Please return, exactly and only, the lines beginning at the top of the entries below and ending with the line containing "face = [a[i"; keep out the pictures.

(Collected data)
============
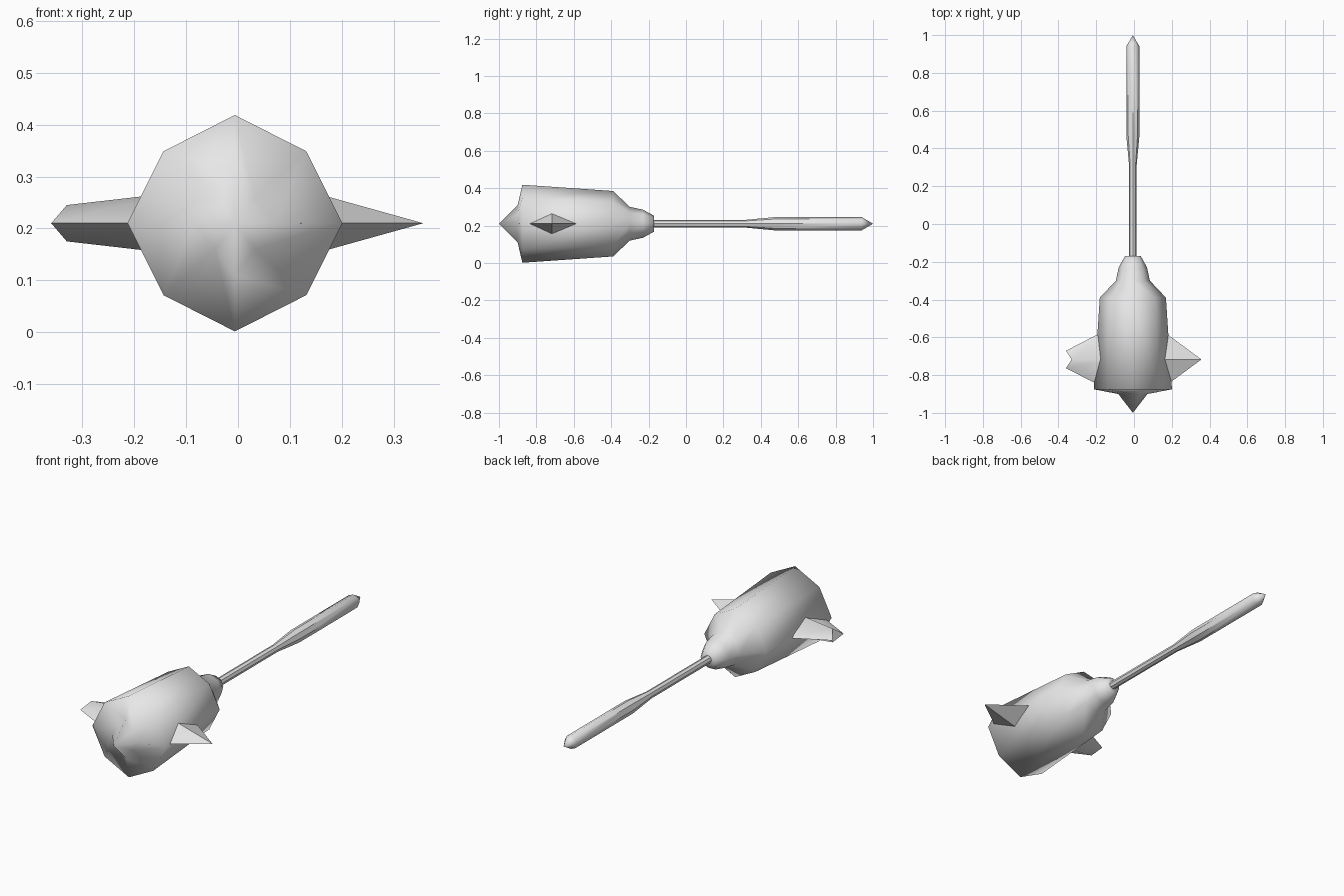
import bpy, bmesh, math

cube = bpy.data.objects.get("Cube")
if cube:
    bpy.data.objects.remove(cube, do_unlink=True)

CX, CZ = -0.006, 0.21          # long axis of the model, parallel to y
SPIKE_Y = -0.717               # centre of the side spikes

grey = bpy.data.materials.new("plain grey")
grey.use_nodes = True
grey.diffuse_color = (0.8, 0.8, 0.8, 1)
grey.node_tree.nodes["Principled BSDF"].inputs["Base Color"].default_value = (0.8, 0.8, 0.8, 1)


def skin(name, rings, end_faces=(), smooth_angle=180):
    """Join successive rings of points into a closed shell; one-point rings become tips."""
    bm = bmesh.new()
    loops = [[bm.verts.new(p) for p in ring] for ring in rings]
    for a, b in zip(loops, loops[1:]):
        n = max(len(a), len(b))
        for i in range(n):
            j = (i + 1) % n
            face = [a[i % len(a)], a[j % len(a)], b[j % len(b)], b[i % len(b)]]
            bm.faces.new(list(dict.fromkeys(face)))
    if end_faces:
        for f in end_faces:
            bm.faces.new([loops[-1][i] for i in f])
    elif len(loops[-1]) > 1:
        bm.faces.new(loops[-1])
    if len(loops[0]) > 1:
        bm.faces.new(loops[0])
    bmesh.ops.recalc_face_normals(bm, faces=bm.faces[:])
    mesh = bpy.data.meshes.new(name)
    bm.to_mesh(mesh)
    bm.free()
    mesh.materials.append(grey)
    obj = bpy.data.objects.new(name, mesh)
    bpy.context.collection.objects.link(obj)
    bpy.ops.object.select_all(action='DESELECT')
    obj.select_set(True)
    bpy.context.view_layer.objects.active = obj
    bpy.ops.object.shade_smooth_by_angle(angle=math.radians(smooth_angle))
    return obj


def octagon(y, rx, rz, k):
    """Eight points round the axis; k places the diagonal corners."""
    if rx == 0:
        return [(CX, y, CZ)]
    pts = [(1, 0), (k, k), (0, 1), (-k, k), (-1, 0), (-k, -k), (0, -1), (k, -k)]
    return [(CX + rx * u, y, CZ + rz * v) for u, v in pts]


def diamond(x, ry, rz, bend=0.0):
    """Four points round a side spike; bend shifts the upper and lower corners in x."""
    return [(x, SPIKE_Y + ry, CZ), (x + bend, SPIKE_Y, CZ + rz),
            (x, SPIKE_Y - ry, CZ), (x + bend, SPIKE_Y, CZ - rz)]


# Head: diamond front point, eight-sided body, stepped neck
skin("head", [octagon(*r) for r in (
    (-1.0, 0, 0, 0),
    (-0.90, 0.077, 0.10, 0.5),
    (-0.875, 0.207, 0.2085, 0.665),
    (-0.39, 0.175, 0.175, 0.665),
    (-0.30, 0.09, 0.09, 0.68),
    (-0.23, 0.075, 0.075, 0.7),
    (-0.17, 0.042, 0.042, 0.7))])

# Handle: thin shaft swelling into a grip with a pointed end
skin("handle", [octagon(y, r, r, 0.707) for y, r in (
    (-0.20, 0.02), (0.31, 0.02), (0.47, 0.035), (0.94, 0.035), (1.0, 0))],
    smooth_angle=40)

# Left side spike: a flat pyramid
base = 0.12
skin("left_spike", [diamond(base, 0.175, 0.066), [(0.357, SPIKE_Y, CZ)]], smooth_angle=30)

# Right side spike: tapering stub with a notched end
skin("right_spike", [diamond(-0.13, 0.165, 0.058), diamond(-0.36, 0.046, 0.035, 0.03)],
     end_faces=((0, 1, 3), (1, 2, 3)), smooth_angle=60)
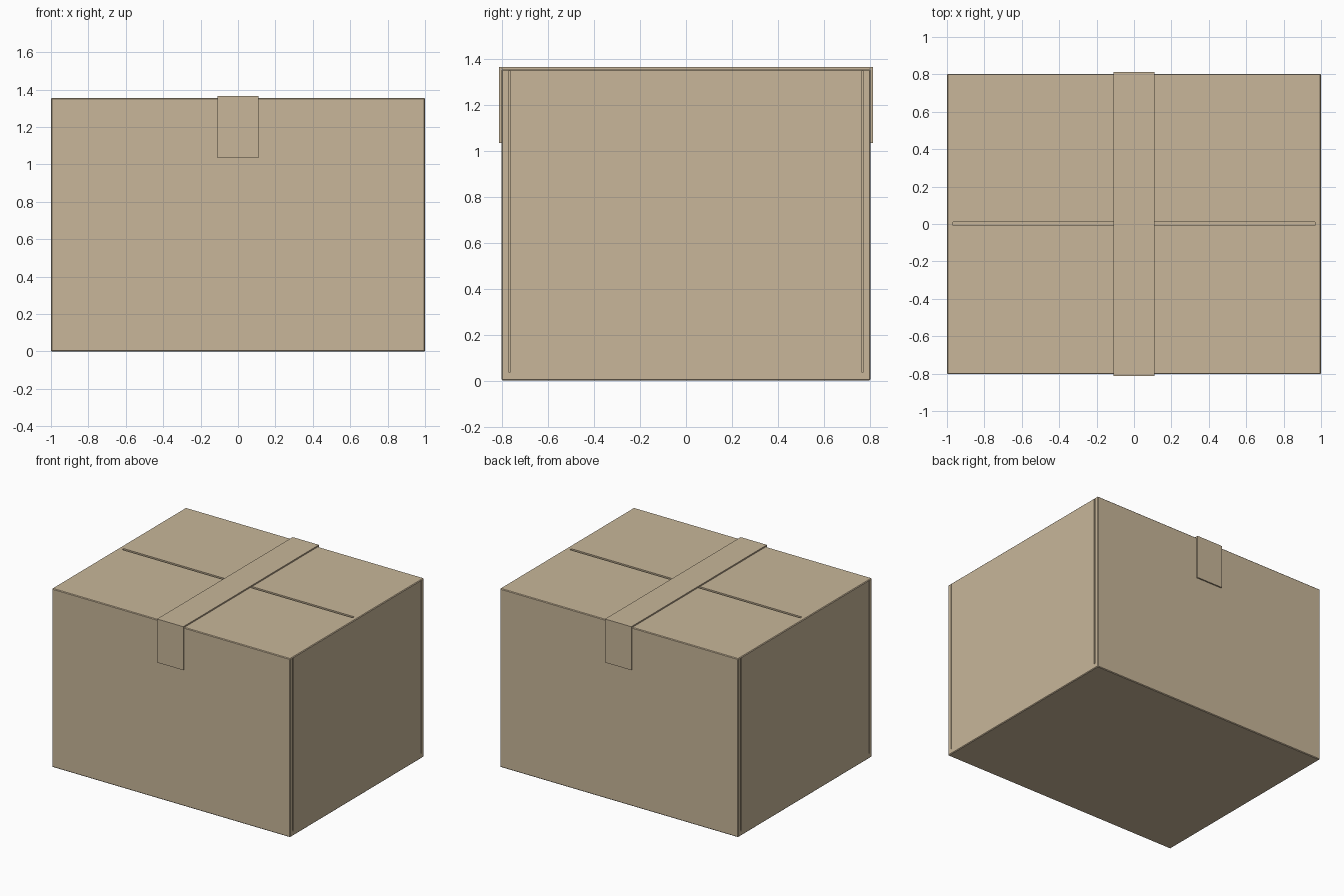
import bpy, bmesh

if "Cube" in bpy.data.objects:
    bpy.data.objects.remove(bpy.data.objects["Cube"])

HX, HY, H = 1.0, 0.803, 1.355      # half width, half depth, height

card = bpy.data.materials.new("cardboard")
card.diffuse_color = (0.58, 0.47, 0.32, 1)
card.use_nodes = True
card.node_tree.nodes["Principled BSDF"].inputs["Base Color"].default_value = card.diffuse_color


def block(name, lo, hi, bevel=0.0):
    """Axis-aligned block between two corners, with optional small bevel."""
    bm = bmesh.new()
    bmesh.ops.create_cube(bm, size=1)
    for v in bm.verts:
        v.co = [lo[i] + (v.co[i] + 0.5) * (hi[i] - lo[i]) for i in range(3)]
    if bevel:
        bmesh.ops.bevel(bm, geom=bm.edges[:], offset=bevel, segments=1, affect='EDGES')
    mesh = bpy.data.meshes.new(name)
    bm.to_mesh(mesh)
    bm.free()
    ob = bpy.data.objects.new(name, mesh)
    bpy.context.collection.objects.link(ob)
    mesh.materials.append(card)
    return ob


# carton body
carton = block("carton_body", (-HX, -HY, 0), (HX, HY, H), 0.005)

# seam between the top flaps, and the four corner seams on the end panels
seams = [block("flap_seam", (-0.968, -0.008, H - 0.03), (0.968, 0.011, H + 0.05))]
for sx in (-1, 1):
    for sy in (-1, 1):
        xs = sorted((sx * (HX - 0.025), sx * (HX + 0.05)))
        ys = sorted((sy * 0.763, sy * 0.773))
        seams.append(block("corner_seam", (xs[0], ys[0], 0.037), (xs[1], ys[1], 1.348)))

for s in seams:
    m = carton.modifiers.new("seam", 'BOOLEAN')
    m.object = s
    m.operation = 'DIFFERENCE'
    m.solver = 'EXACT'

# bake the seams and remove the cutters
bpy.context.view_layer.update()
dg = bpy.context.evaluated_depsgraph_get()
baked = bpy.data.meshes.new_from_object(carton.evaluated_get(dg))
carton.modifiers.clear()
carton.data = baked
for s in seams:
    bpy.data.objects.remove(s)

# packing tape: U-shaped strip over the top and down front and back
W, T, DROP = 0.11, 0.010, 1.035
profile = [(-HY - T, DROP), (-HY - T, H + T), (HY + T, H + T), (HY + T, DROP),
           (HY, DROP), (HY, H), (-HY, H), (-HY, DROP)]
bm = bmesh.new()
face = bm.faces.new([bm.verts.new((-W, y, z)) for y, z in profile])
ext = bmesh.ops.extrude_face_region(bm, geom=[face])
for v in ext["geom"]:
    if isinstance(v, bmesh.types.BMVert):
        v.co.x = W
# close the starting side if the extrude removed it
if len(bm.faces) < 10:
    bmesh.ops.holes_fill(bm, edges=[e for e in bm.edges if e.is_boundary], sides=0)
bmesh.ops.recalc_face_normals(bm, faces=bm.faces[:])
mesh = bpy.data.meshes.new("packing_tape")
bm.to_mesh(mesh)
bm.free()
mesh.materials.append(card)
bpy.context.collection.objects.link(bpy.data.objects.new("packing_tape", mesh))
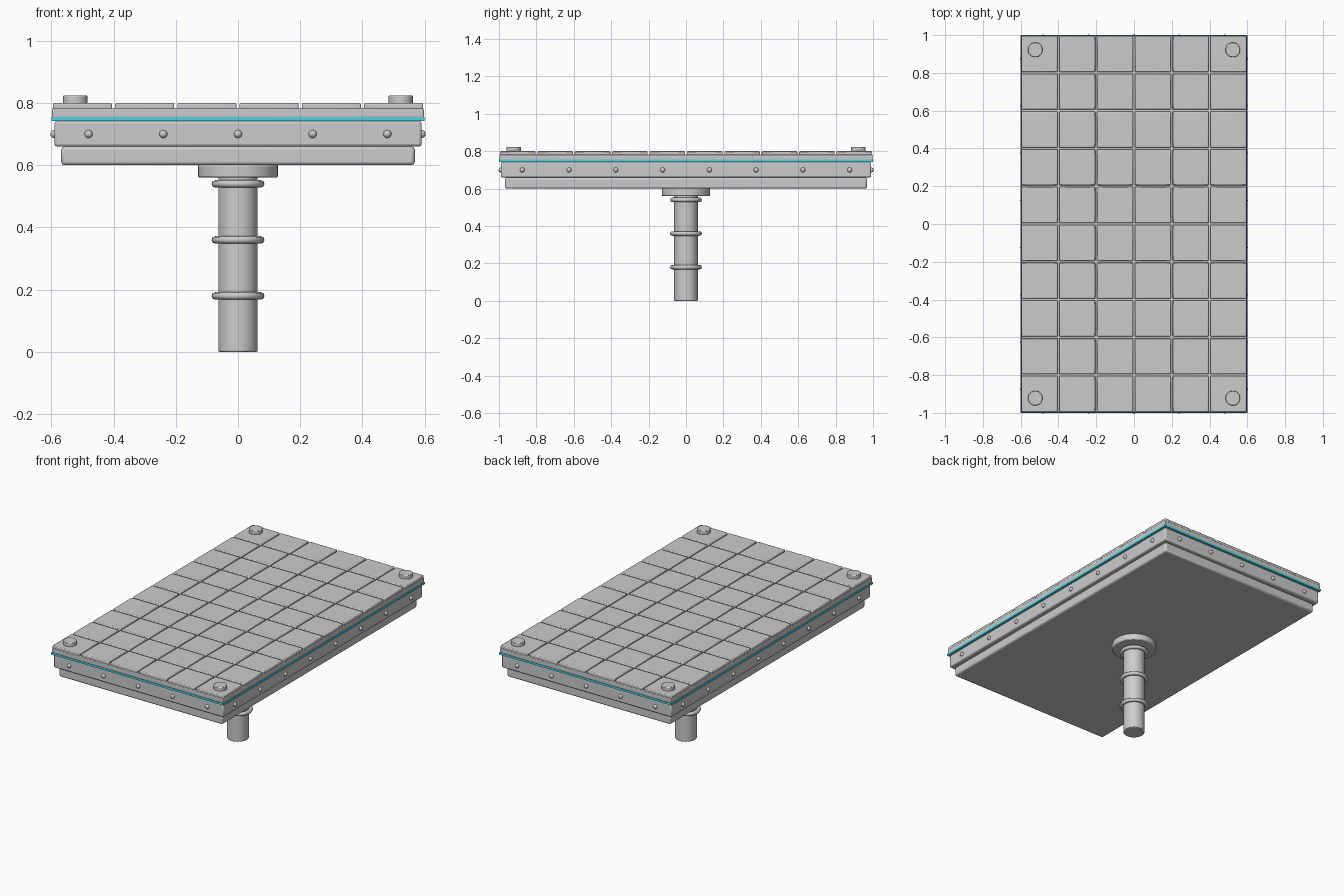
import bpy, math

if "Cube" in bpy.data.objects:
    bpy.data.objects.remove(bpy.data.objects["Cube"])

def finish(ob, name, bevel=0.0, segments=2):
    ob.name = name
    if bevel:
        m = ob.modifiers.new("bevel", 'BEVEL')
        m.width, m.segments, m.limit_method = bevel, segments, 'ANGLE'
        m.angle_limit = math.radians(40)
    bpy.ops.object.shade_smooth_by_angle(angle=math.radians(35))
    return ob

def box(name, x, y, w, d, z0, z1, bevel=0.0):
    bpy.ops.mesh.primitive_cube_add(size=1, location=(x, y, (z0 + z1) / 2))
    ob = bpy.context.object
    ob.scale = (w, d, z1 - z0)
    bpy.ops.object.transform_apply(location=False, rotation=False, scale=True)
    return finish(ob, name, bevel)

def cylinder(name, x, y, r, z0, z1, bevel=0.0, verts=32):
    bpy.ops.mesh.primitive_cylinder_add(vertices=verts, radius=r, depth=z1 - z0,
                                        location=(x, y, (z0 + z1) / 2))
    return finish(bpy.context.object, name, bevel)

# stacked platform slabs
box("lower_slab", 0, 0, 1.136, 1.936, 0.60, 0.66, 0.01)
box("middle_slab", 0, 0, 1.18, 1.98, 0.66, 0.742, 0.008)
box("top_slab", 0, 0, 1.194, 1.994, 0.752, 0.783, 0.004)

# glowing trim strip
trim = box("trim_strip", 0, 0, 1.2, 2.0, 0.742, 0.755)
mat = bpy.data.materials.new("cyan_trim")
mat.diffuse_color = (0.08, 0.65, 0.75, 1)
mat.use_nodes = True
mat.node_tree.nodes["Principled BSDF"].inputs["Base Color"].default_value = mat.diffuse_color
trim.data.materials.append(mat)

# floor tiles, 6 by 10
for i in range(6):
    for j in range(10):
        box(f"tile_{i}_{j}", -0.5 + 0.2 * i, -0.9 + 0.2 * j, 0.19, 0.19, 0.778, 0.80, 0.005)

# corner discs
for sx in (-1, 1):
    for sy in (-1, 1):
        cylinder("corner_disc", 0.523 * sx, 0.922 * sy, 0.039, 0.795, 0.824, 0.003, 24)

# edge rivets
spots = [(0.24 * i, 0.99 * s) for i in range(-2, 3) for s in (-1, 1)]
spots += [(0.59 * s, -0.875 + 0.25 * i) for i in range(8) for s in (-1, 1)]
for x, y in spots:
    bpy.ops.mesh.primitive_uv_sphere_add(segments=12, ring_count=8, radius=0.013,
                                         location=(x, y, 0.70))
    finish(bpy.context.object, "rivet")

# support column, flange and rings
cylinder("column", 0, 0, 0.063, 0, 0.58, 0.004)
cylinder("flange", 0, 0, 0.129, 0.56, 0.602, 0.006)
for z in (0.18, 0.36, 0.54):
    bpy.ops.mesh.primitive_torus_add(major_segments=32, minor_segments=8, major_radius=0.073,
                                     minor_radius=0.012, location=(0, 0, z))
    ob = bpy.context.object
    ob.name = "column_ring"
    bpy.ops.object.shade_smooth()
============
[Your solution]:
import bpy, bmesh, math

cube = bpy.data.objects.get("Cube")
if cube:
    bpy.data.objects.remove(cube, do_unlink=True)

CX, CZ = -0.006, 0.21          # long axis of the model, parallel to y
SPIKE_Y = -0.717               # centre of the side spikes

grey = bpy.data.materials.new("plain grey")
grey.use_nodes = True
grey.diffuse_color = (0.8, 0.8, 0.8, 1)
grey.node_tree.nodes["Principled BSDF"].inputs["Base Color"].default_value = (0.8, 0.8, 0.8, 1)


def skin(name, rings, end_faces=(), smooth_angle=180):
    """Join successive rings of points into a closed shell; one-point rings become tips."""
    bm = bmesh.new()
    loops = [[bm.verts.new(p) for p in ring] for ring in rings]
    for a, b in zip(loops, loops[1:]):
        n = max(len(a), len(b))
        for i in range(n):
            j = (i + 1) % n
            face = [a[i % len(a)], a[j % len(a)], b[j % len(b)], b[i % len(b)]]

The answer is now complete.